**HOW TO COMPLETE THIS TASK**
Comb through the entries for "corners" and pull out each line that holds it.

**EXTRACTED MATERIAL**

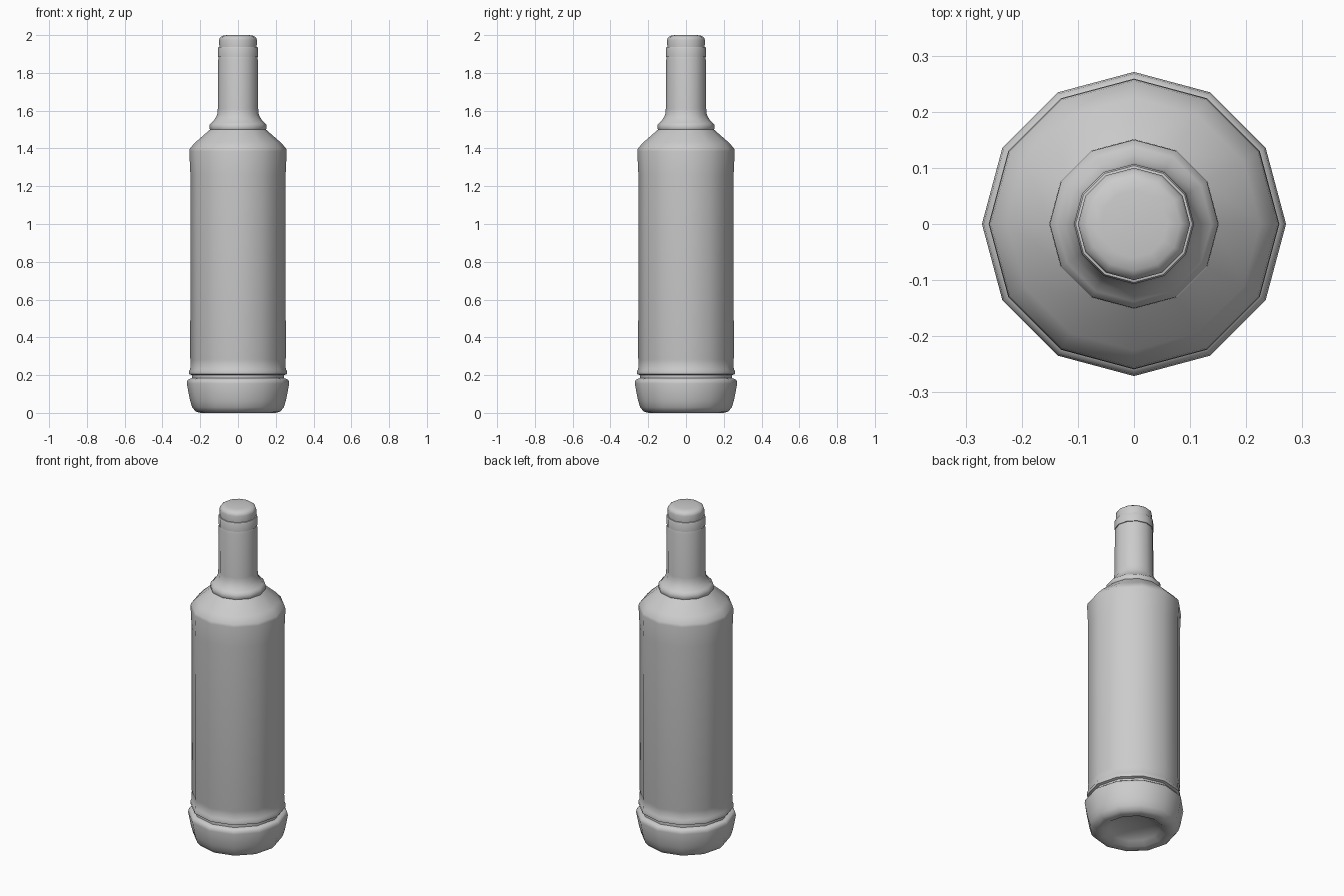
import bpy, bmesh, math

if "Cube" in bpy.data.objects:
    bpy.data.objects.remove(bpy.data.objects["Cube"])

SIDES = 12


def lathe(name, profile):
    """Revolve (radius, height) points around z; radius 0 closes at a pole."""
    bm = bmesh.new()
    rings = []
    for r, z in profile:
        if r == 0:
            rings.append([bm.verts.new((0, 0, z))] * SIDES)
        else:
            rings.append([bm.verts.new((r * math.cos(2 * math.pi * i / SIDES),
                                        r * math.sin(2 * math.pi * i / SIDES), z))
                          for i in range(SIDES)])
    for a, b in zip(rings, rings[1:]):
        for i in range(SIDES):
            j = (i + 1) % SIDES
            corners = dict.fromkeys((a[i], a[j], b[j], b[i]))
            bm.faces.new(list(corners))
    mesh = bpy.data.meshes.new(name)
    bm.to_mesh(mesh)
    bm.free()
    obj = bpy.data.objects.new(name, mesh)
    bpy.context.collection.objects.link(obj)
    bpy.ops.object.select_all(action='DESELECT')
    bpy.context.view_layer.objects.active = obj
    obj.select_set(True)
    bpy.ops.object.shade_smooth_by_angle(angle=math.radians(50))
    return obj


# Bottle: hollowed underside, flared foot, groove, body, shoulder and neck
lathe("bottle_body", [
    (0, 0.05), (0.09, 0.045), (0.14, 0.025), (0.17, 0.004), (0.20, 0.0),
    (0.225, 0.008), (0.243, 0.03), (0.252, 0.06), (0.256, 0.075),
    (0.271, 0.155), (0.268, 0.172), (0.258, 0.18),
    (0.243, 0.184), (0.243, 0.20), (0.258, 0.205), (0.259, 0.222),
    (0.253, 0.232), (0.251, 0.28), (0.253, 0.29), (0.252, 1.26),
    (0.258, 1.385), (0.255, 1.40), (0.225, 1.433), (0.148, 1.50),
    (0.151, 1.505), (0.150, 1.527), (0.138, 1.537), (0.123, 1.555),
    (0.110, 1.58), (0.107, 1.61), (0.105, 1.87), (0.102, 1.885)])

# Collar ring under the cap
lathe("cap_collar", [
    (0.102, 1.885), (0.107, 1.885), (0.107, 1.93), (0.104, 1.937), (0.099, 1.938)])

# Rounded cap
lathe("cap", [
    (0.099, 1.938), (0.100, 1.975), (0.096, 1.987), (0.083, 1.996),
    (0.06, 2.0), (0, 2.0)])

**WRITTEN SOLUTION**
            corners = dict.fromkeys((a[i], a[j], b[j], b[i]))
            bm.faces.new(list(corners))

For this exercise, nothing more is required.